This fast-growing vriesea from southeastern Brazil is temporarily kept in a small pot to tuck into larger pots, but its future massive size will require other arrangements. Bromeliads are relatively new to me. Some are grown more for their fantastic plasticine foliage, others for an incredible inflorescence in shapes and colors that bring to mind the plumage of tropical birds. I currently have maybe five, chosen more for foliage, always trying to find them in small sizes since they fetch exorbitant prices when large. They are much more “other” to me than succulents, utterly strange and mysterious, but apart from requiring shade are just as easy on the maintenance schedule, and just as dangerously collectible.
Most bromeliads are epiphytic, and soil is really only necessary for stabilizing the plant. Soggy roots are to be avoided. The central cup of leaves is kept filled with fresh water. Incredibly easy glamour. The soft light of winter is rarely too harsh for these shade lovers, and I can play with them quite a bit, planting them in the ground among grasses, full sun/overcast skies, for several months, then repotting them again as spring nears. I carelessly left a neoregelia and aechmea in the ground during the rainy month of December, a cavalier attitude that could have had disastrous consequences, but they’re fine.
On a reasonably warm February day in the 70’s, setting this vriesea into the larger container with aeoniums and coprosma conjures an instant scene from summer.

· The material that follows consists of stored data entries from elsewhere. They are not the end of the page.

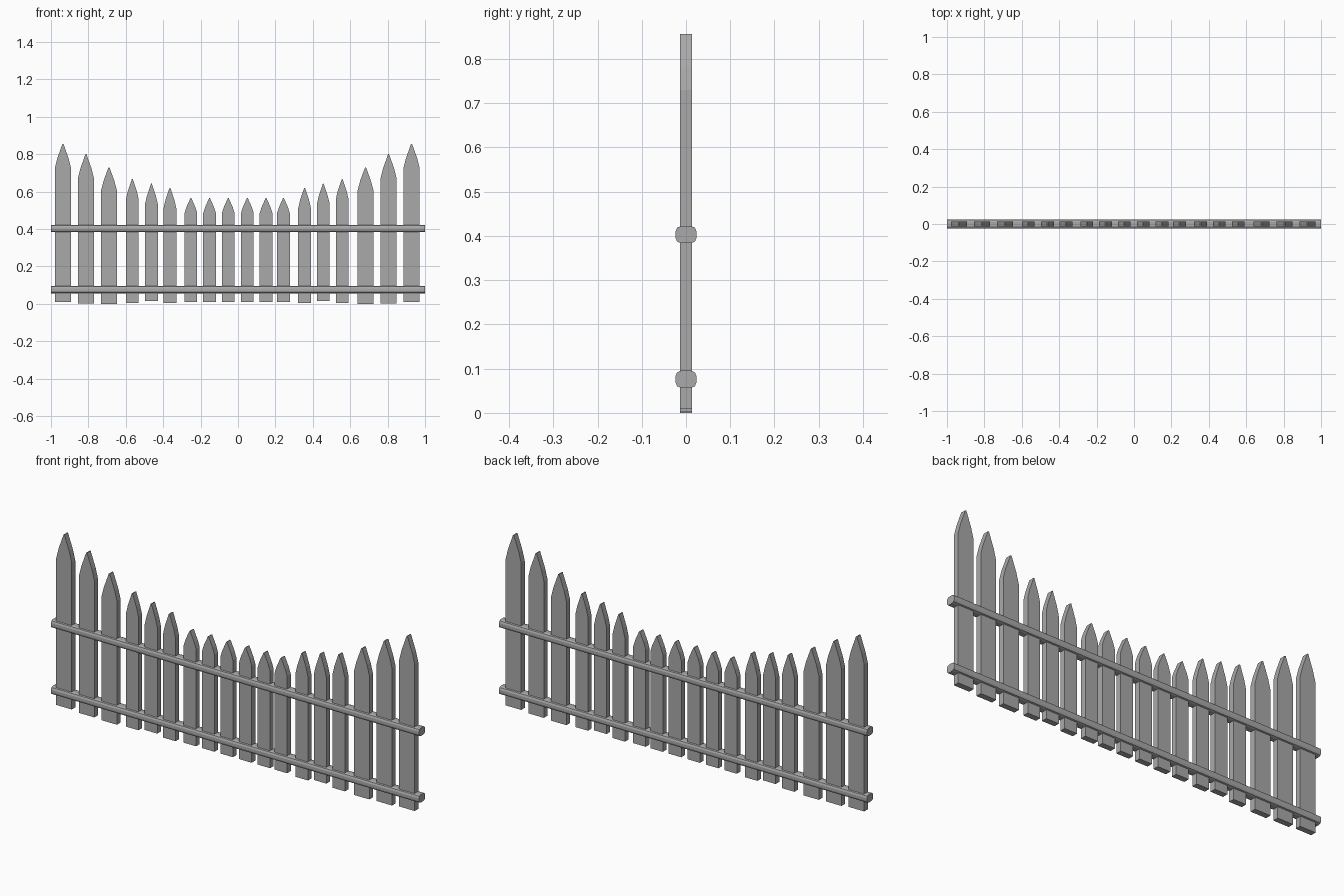
import bpy, bmesh

if "Cube" in bpy.data.objects:
    bpy.data.objects.remove(bpy.data.objects["Cube"])

grey = bpy.data.materials.new("weathered grey")
grey.diffuse_color = (0.40, 0.40, 0.40, 1)
grey.use_nodes = True
grey.node_tree.nodes["Principled BSDF"].inputs["Base Color"].default_value = grey.diffuse_color


def prism(name, outline, place, bevel=None):
    """Extrude a 2D outline between two ends; place(u, v, end) gives a 3D point."""
    bm = bmesh.new()
    ends = [[bm.verts.new(place(u, v, e)) for u, v in outline] for e in (-1, 1)]
    n = len(outline)
    bm.faces.new(ends[0])
    bm.faces.new(ends[1][::-1])
    for i in range(n):
        j = (i + 1) % n
        bm.faces.new((ends[0][j], ends[0][i], ends[1][i], ends[1][j]))
    if bevel:  # round only the long edges, which run along x
        long_edges = [e for e in bm.edges
                      if abs(e.verts[0].co.x - e.verts[1].co.x) > 1]
        bmesh.ops.bevel(bm, geom=long_edges, offset=bevel, segments=2,
                        profile=0.5, affect='EDGES')
    bmesh.ops.recalc_face_normals(bm, faces=bm.faces)
    me = bpy.data.meshes.new(name)
    bm.to_mesh(me)
    bm.free()
    me.materials.append(grey)
    ob = bpy.data.objects.new(name, me)
    bpy.context.collection.objects.link(ob)
    return ob


# Pickets: boards with an ogive point
def picket(name, x, half, bottom, shoulder, top):
    h = top - shoulder
    right = [(half, bottom), (half, shoulder),
             (half * 0.70, shoulder + h * 0.40), (half * 0.06, top)]
    outline = right + [(-u, v) for u, v in reversed(right)]
    prism(name, outline, lambda u, v, e: (x + u, e * 0.014, v))


# half width, bottom, shoulder, top from the outer end to the middle
kinds = [(0.042, 0.009, 0.730, 0.856), (0.042, 0.003, 0.675, 0.800),
         (0.042, 0.000, 0.607, 0.730), (0.034, 0.004, 0.560, 0.667),
         (0.034, 0.015, 0.535, 0.643), (0.034, 0.004, 0.512, 0.620)]
kinds += [(0.034, 0.009, 0.485, 0.566)] * 3
left_x = [-0.936, -0.813, -0.690, -0.565, -0.463, -0.364, -0.252, -0.152, -0.052]
right_x = [0.928, 0.805, 0.682, 0.557, 0.456, 0.356, 0.243, 0.150, 0.050]
for i, kind in enumerate(kinds):
    picket(f"picket_left_{i + 1}", left_x[i], *kind)
    picket(f"picket_right_{i + 1}", right_x[i], *kind)

# Rails: rounded bars running through the pickets
for name, z in (("lower_rail", 0.076), ("upper_rail", 0.403)):
    box = [(-0.024, -0.0195), (0.024, -0.0195), (0.024, 0.0195), (-0.024, 0.0195)]
    prism(name, box, lambda u, v, e: (e, u, z + v), bevel=0.013)
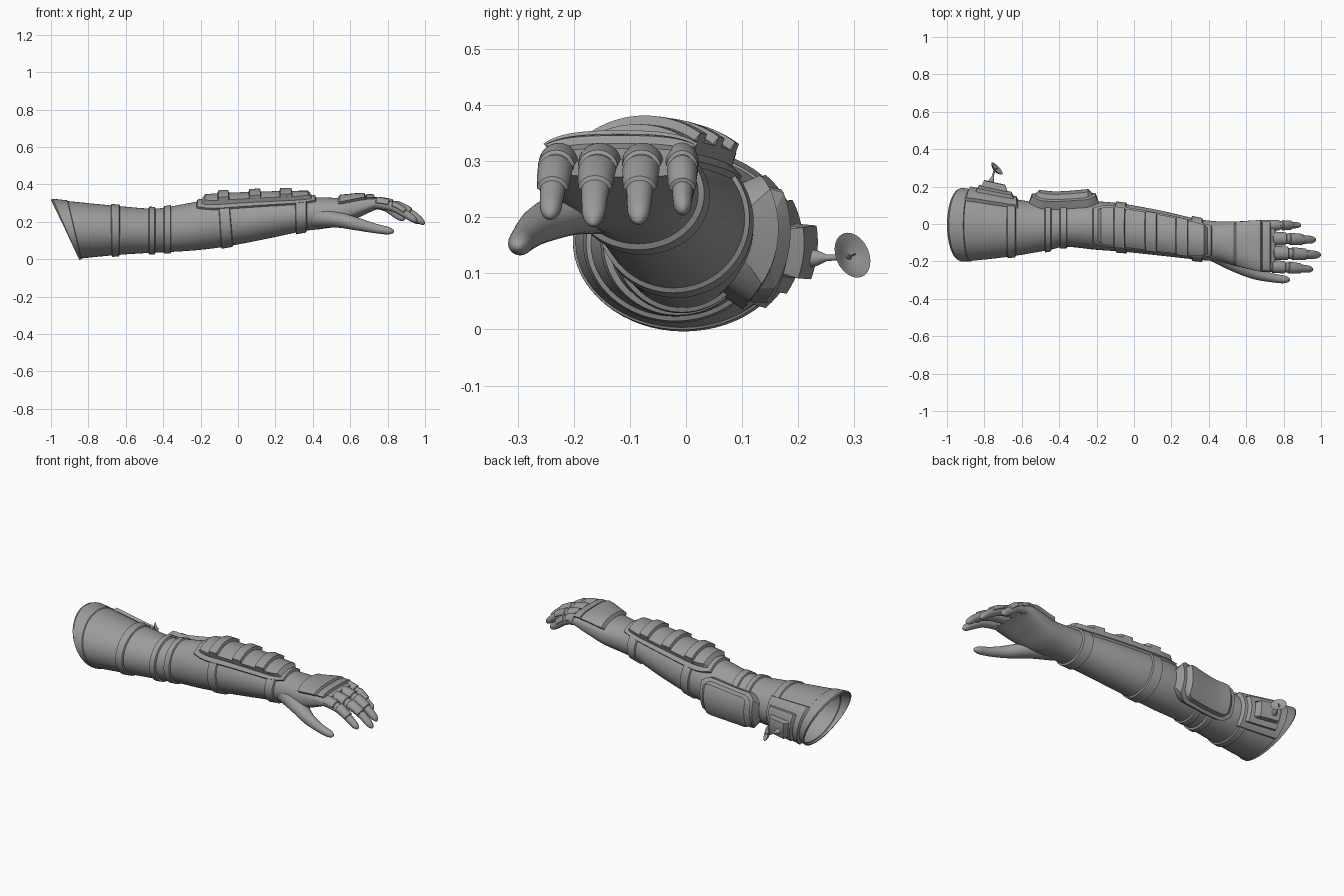
import bpy, bmesh, math
from mathutils import Vector

if "Cube" in bpy.data.objects:
    bpy.data.objects.remove(bpy.data.objects["Cube"])

grey = bpy.data.materials.new("plain_grey")
grey.diffuse_color = (0.33, 0.33, 0.33, 1)
grey.use_nodes = True
grey.node_tree.nodes["Principled BSDF"].inputs["Base Color"].default_value = grey.diffuse_color


def finish(name, bm, angle=32):
    bmesh.ops.remove_doubles(bm, verts=bm.verts, dist=1e-5)
    bmesh.ops.recalc_face_normals(bm, faces=bm.faces)
    me = bpy.data.meshes.new(name)
    bm.to_mesh(me)
    bm.free()
    me.materials.append(grey)
    ob = bpy.data.objects.new(name, me)
    bpy.context.collection.objects.link(ob)
    bpy.ops.object.select_all(action='DESELECT')
    ob.select_set(True)
    bpy.context.view_layer.objects.active = ob
    bpy.ops.object.shade_smooth_by_angle(angle=math.radians(angle))
    return ob


def interp(table, x):
    """Smooth interpolation of table rows keyed by their first value."""
    x = min(max(x, table[0][0]), table[-1][0])
    i = 0
    while i < len(table) - 2 and x > table[i + 1][0]:
        i += 1
    p, q = table[i], table[i + 1]
    o, r = table[max(i - 1, 0)], table[min(i + 2, len(table) - 1)]
    h = q[0] - p[0]
    t = (x - p[0]) / h
    out = []
    for k in range(1, len(p)):
        m0 = (q[k] - o[k]) / (q[0] - o[0]) * h
        m1 = (r[k] - p[k]) / (r[0] - p[0]) * h
        out.append((2*t**3 - 3*t*t + 1) * p[k] + (t**3 - 2*t*t + t) * m0
                   + (3*t*t - 2*t**3) * q[k] + (t**3 - t*t) * m1)
    return out


# arm sections: x, y min, y max, z min, z max, tilt, squareness
ARM = [(-.925, -.197, .19, .0, .32, .075, 1), (-.87, -.197, .182, .004, .31, .035, 1),
       (-.65, -.172, .135, .022, .285, 0, 1), (-.45, -.138, .108, .035, .27, 0, 1),
       (-.37, -.122, .108, .038, .28, 0, 1), (-.2, -.138, .12, .05, .31, 0, 1),
       (-.06, -.148, .108, .07, .32, .01, 1), (.15, -.17, .07, .11, .328, .01, 1),
       (.35, -.192, .025, .15, .332, 0, 1), (.45, -.2, .014, .162, .33, 0, .95),
       (.55, -.225, .014, .18, .328, 0, .85), (.65, -.25, .02, .225, .336, 0, .72),
       (.72, -.258, .022, .258, .335, 0, .7), (.755, -.25, .018, .272, .323, 0, .7)]


def power(v, e):
    return math.copysign(abs(v) ** e, v)


def arm(x, a, d=0):
    y0, y1, z0, z1, tilt, e = interp(ARM, x)
    c, s = power(math.cos(a), e), power(math.sin(a), e)
    return Vector((x - tilt * s, (y0 + y1) / 2 + ((y1 - y0) / 2 + d) * c,
                   (z0 + z1) / 2 + ((z1 - z0) / 2 + d) * s))


def grid(bm, rows, wrap=False):
    vs = [[bm.verts.new(p) for p in row] for row in rows]
    for r0, r1 in zip(vs, vs[1:]):
        n = len(r0)
        for j in range(n if wrap else n - 1):
            k = (j + 1) % n
            bm.faces.new((r0[j], r0[k], r1[k], r1[j]))
    return vs


def lerp(a, b, n):
    return [a + (b - a) * i / n for i in range(n + 1)]


def band(name, f, u0, u1, d, cham=.006, n=4, sides=64):
    """Raised ring all the way round a surface."""
    us = [(u0, -.004)] + [(u, d) for u in lerp(u0 + cham, u1 - cham, n)] + [(u1, -.004)]
    bm = bmesh.new()
    grid(bm, [[f(u, 2 * math.pi * j / sides, e) for j in range(sides)] for u, e in us], True)
    return finish(name, bm)


def plate(name, f, u0, u1, a0, a1, d, cu=.01, ca=4, corner=0, n=14, m=20, base=-.01):
    """Raised patch with chamfered border; corner trims its ends to rounded ones (degrees)."""
    us = [u0] + lerp(u0 + cu, u1 - cu, n) + [u1]
    rows = []
    for i, u in enumerate(us):
        edge = i in (0, len(us) - 1)
        near = min(u - u0, u1 - u) / (u1 - u0) / .2
        trim = corner * (1 - min(near, 1)) ** 2
        lo, hi = a0 + trim, a1 - trim
        angs = [lo] + lerp(lo + ca, hi - ca, m) + [hi]
        rows.append([f(u, math.radians(a), base if edge or j in (0, len(angs) - 1) else d)
                     for j, a in enumerate(angs)])
    bm = bmesh.new()
    grid(bm, rows)
    return finish(name, bm, 25)


# sleeve, forearm and palm: one skin, open at the shoulder
bm = bmesh.new()
rings = grid(bm, [[arm(x, 2 * math.pi * j / 64) for j in range(64)]
                  for x in lerp(-.925, .755, 84)], True)
bm.faces.new(rings[-1])
finish("arm_skin", bm)

# shoulder cuff, sleeve bands, elbow bands and forearm straps
for name, x0, x1, d in [("shoulder_cuff", -.925, -.87, .004), ("sleeve_band", -.68, -.63, .008),
                        ("elbow_band_upper", -.48, -.44, .01), ("elbow_band_lower", -.40, -.355, .008),
                        ("forearm_strap_rear", -.10, -.035, .008),
                        ("wrist_strap", .305, .37, .01)]:
    band(name, arm, x0, x1, d)

# top guard with flange and three raised blocks
plate("guard_flange", arm, -.225, .42, 34, 146, .012, .008, 2, 12)
plate("guard", arm, -.21, .41, 42, 138, .034, .035, 8, 8, n=24)
for i, x in enumerate((-.07, .1, .26)):
    plate("guard_block_%d" % i, arm, x - .036, x + .036, 48, 132, .05, .008, 4, n=4, base=.02)

# back-of-hand plate
plate("hand_plate", arm, .53, .69, 28, 152, .018, .015, 5, n=8)
plate("knuckle_plate", arm, .68, .735, 30, 150, .012, .008, 5, n=5)

# elbow pad on the rear side
plate("elbow_pad_rim", arm, -.565, -.185, -52, 42, .045, .02, 6, 22, n=20)
plate("elbow_pad", arm, -.545, -.205, -44, 34, .068, .04, 10, 20, n=20, base=.03)

# equipment box on the rear of the sleeve
plate("box_mount", arm, -.885, -.615, -48, 48, .018, .015, 4)
plate("box_base", arm, -.85, -.63, -36, 30, .036, .025, 6)
plate("box_body", arm, -.82, -.67, -22, 12, .068, .02, 4, base=.02)


def finger_surface(path):
    """path rows: t, x, y, z, half width, half height"""
    def f(t, a, d=0):
        x, y, z, w, h = interp(path, t)
        p, q = interp(path, t - .02), interp(path, t + .02)
        tan = Vector([q[k] - p[k] for k in range(3)]).normalized()
        side = Vector((0, 0, 1)).cross(tan).normalized()
        up = tan.cross(side)
        r = math.sqrt(max(0, 1 - (max(t - .9, 0) / .1) ** 2))
        return (Vector((x, y, z)) + side * (w * r + d) * math.cos(a)
                + up * (h * r + d) * math.sin(a))
    return f


def finger(name, f):
    ts = lerp(0, .9, 18) + [.9 + .1 * math.sin(k * math.pi / 12) for k in range(1, 7)]
    bm = bmesh.new()
    grid(bm, [[f(t, 2 * math.pi * j / 24) for j in range(24)] for t in ts], True)
    finish(name, bm, 50)


# fingers: base y, tip x, tip y, tip z, half width
for name, y0, x1, y1, z1, w in [("index_finger", -.222, .957, -.243, .2, .029),
                                ("middle_finger", -.15, .998, -.166, .186, .032),
                                ("ring_finger", -.075, .972, -.085, .19, .031),
                                ("little_finger", -.008, .892, -.006, .21, .024)]:
    rows = []
    for t, z, k in [(0, .295, 1), (.25, .297, 1), (.55, .278, .88), (.8, .238, .74), (1, z1, .6)]:
        rows.append((t, .68 + (x1 - .68) * t, y0 + (y1 - y0) * t, z, w * k, .029 * k))
    f = finger_surface(rows)
    finger(name, f)
    # armour pieces on the finger's upper side
    plate(name + "_plate_rear", f, .2, .46, 0, 180, .006, .02, 8, n=6, m=12, base=-.004)
    plate(name + "_plate_front", f, .5, .76, 0, 180, .006, .02, 8, n=6, m=12, base=-.004)

# thumb
finger("thumb", finger_surface([(0, .42, -.14, .225, .055, .055), (.3, .54, -.205, .21, .05, .042),
                                (.55, .64, -.26, .187, .034, .034), (.8, .74, -.288, .163, .024, .025),
                                (1, .835, -.3, .147, .021, .02)]))


# small dish antenna: turned profile along an axis
def turned(name, origin, axis, profile, sides=24):
    rot = Vector(axis).to_track_quat('Z', 'Y')
    bm = bmesh.new()
    grid(bm, [[Vector(origin) + rot @ Vector((r * math.cos(2 * math.pi * j / sides),
                                              r * math.sin(2 * math.pi * j / sides), h))
               for j in range(sides)] for r, h in profile], True)
    finish(name, bm)


turned("antenna_stem", (-.765, .222, .127), (.3, 1, .03),
       [(.016, 0), (.014, .012), (.006, .03), (.004, .075)], 16)
turned("antenna_dish", (-.745, .285, .127), (.7, .65, .3),
       [(.0005, 0), (.02, .003), (.034, .01), (.042, .018), (.04, .018), (.02, .006), (.0005, .003)])
turned("antenna_feed", (-.745, .285, .127), (.7, .65, .3),
       [(.002, 0), (.002, .025), (.0003, .027)], 8)
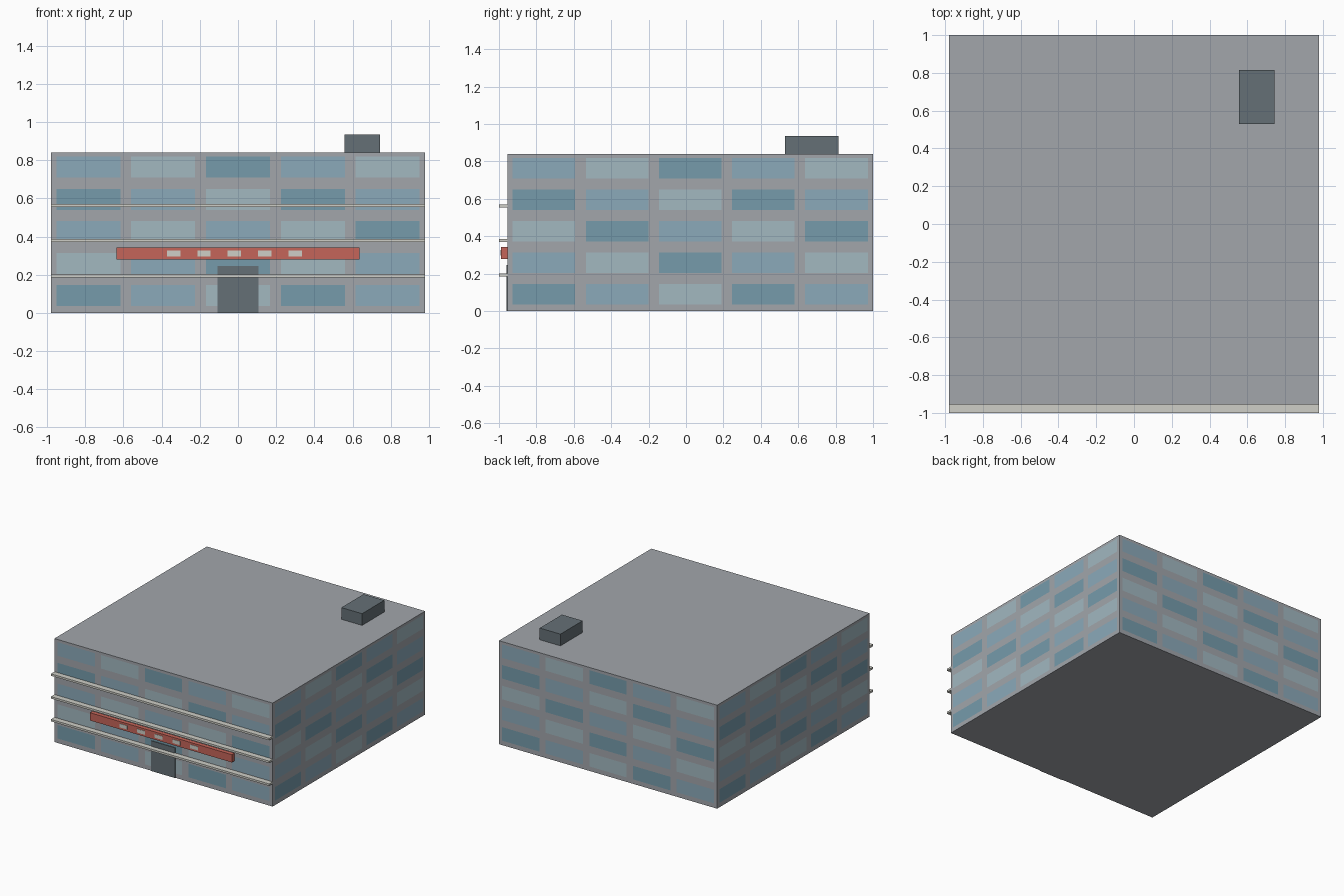
import bpy, bmesh

if "Cube" in bpy.data.objects:
    bpy.data.objects.remove(bpy.data.objects["Cube"])

X0, X1, Y0, Y1, H = -0.98, 0.98, -0.955, 1.0, 0.84
COLS, ROWS = 5, 5


def material(name, r, g, b):
    m = bpy.data.materials.new(name)
    m.diffuse_color = (r, g, b, 1)
    m.use_nodes = True
    m.node_tree.nodes["Principled BSDF"].inputs["Base Color"].default_value = m.diffuse_color
    return m


wall = material("wall_grey", 0.36, 0.38, 0.41)
glass = {
    "L": material("glass_light", 0.36, 0.48, 0.53),
    "M": material("glass_mid", 0.26, 0.40, 0.49),
    "D": material("glass_dark", 0.18, 0.33, 0.41),
}
dark = material("dark_grey", 0.13, 0.16, 0.18)
cream = material("cream", 0.62, 0.62, 0.57)
red = material("sign_red", 0.56, 0.13, 0.10)


def box(name, x, y, z, mat):
    """Box from (min, max) pairs."""
    bm = bmesh.new()
    bmesh.ops.create_cube(bm, size=1)
    for v in bm.verts:
        v.co = [lo + (c + 0.5) * (hi - lo) for c, (lo, hi) in zip(v.co, (x, y, z))]
    me = bpy.data.meshes.new(name)
    bm.to_mesh(me)
    bm.free()
    me.materials.append(mat)
    ob = bpy.data.objects.new(name, me)
    bpy.context.collection.objects.link(ob)
    return ob


# Building shell: each wall is a grid whose odd cells are flush windows
# Patterns run top row to bottom row, left to right seen from outside
front = ["MLDML", "DMLDM", "MLMLD", "LMDLM", "DMLDM"]
side = ["MLDML", "DMLDM", "LDMLD", "MLDML", "DMLDM"]
corners = [(X0, Y0), (X1, Y0), (X1, Y1), (X0, Y1)]
margin = 0.072
u_cuts = [0] + [(i + s) / COLS for i in range(COLS) for s in (margin, 1 - margin)] + [1]
z_cuts = [0] + [0.036 + 0.168 * i + s for i in range(ROWS) for s in (0, 0.11)] + [H]
keys = list(glass)

bm = bmesh.new()
for n, pattern in enumerate([front, side, side, side]):
    (ax, ay), (bx, by) = corners[n], corners[(n + 1) % 4]
    grid = [[bm.verts.new((ax + (bx - ax) * u, ay + (by - ay) * u, z)) for u in u_cuts]
            for z in z_cuts]
    for j in range(len(z_cuts) - 1):
        for i in range(len(u_cuts) - 1):
            f = bm.faces.new((grid[j][i], grid[j][i + 1], grid[j + 1][i + 1], grid[j + 1][i]))
            if i % 2 and j % 2:
                f.material_index = 1 + keys.index(pattern[ROWS - 1 - j // 2][i // 2])
bmesh.ops.remove_doubles(bm, verts=bm.verts, dist=1e-5)
# Roof and underside close the shell
bmesh.ops.holes_fill(bm, edges=[e for e in bm.edges if e.is_boundary], sides=0)
bmesh.ops.recalc_face_normals(bm, faces=bm.faces)
me = bpy.data.meshes.new("building_body")
bm.to_mesh(me)
bm.free()
for m in [wall] + [glass[k] for k in keys]:
    me.materials.append(m)
bpy.context.collection.objects.link(bpy.data.objects.new("building_body", me))

# Ledges across the front
for i in range(3):
    z = 0.193 + 0.185 * i
    box(f"ledge_{i + 1}", (X0, X1), (-1.0, Y0), (z - 0.008, z + 0.008), cream)

# Entrance door
box("door", (-0.107, 0.107), (-0.96, Y0), (0, 0.245), dark)

# Sign band with plain pale patches
box("sign_band", (-0.637, 0.637), (-0.988, Y0), (0.279, 0.342), red)
for i in range(5):
    x = -0.337 + 0.159 * i
    box(f"sign_patch_{i + 1}", (x - 0.035, x + 0.035), (-0.991, -0.988), (0.296, 0.326), cream)

# Rooftop plant box
box("roof_unit", (0.557, 0.743), (0.53, 0.815), (H, 0.935), dark)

Those old cordyline leaves don’t look very summery, but the bromeliad does enjoy the increased humidity from the surrounding plants. One look at my hands would tell you how dry it’s been.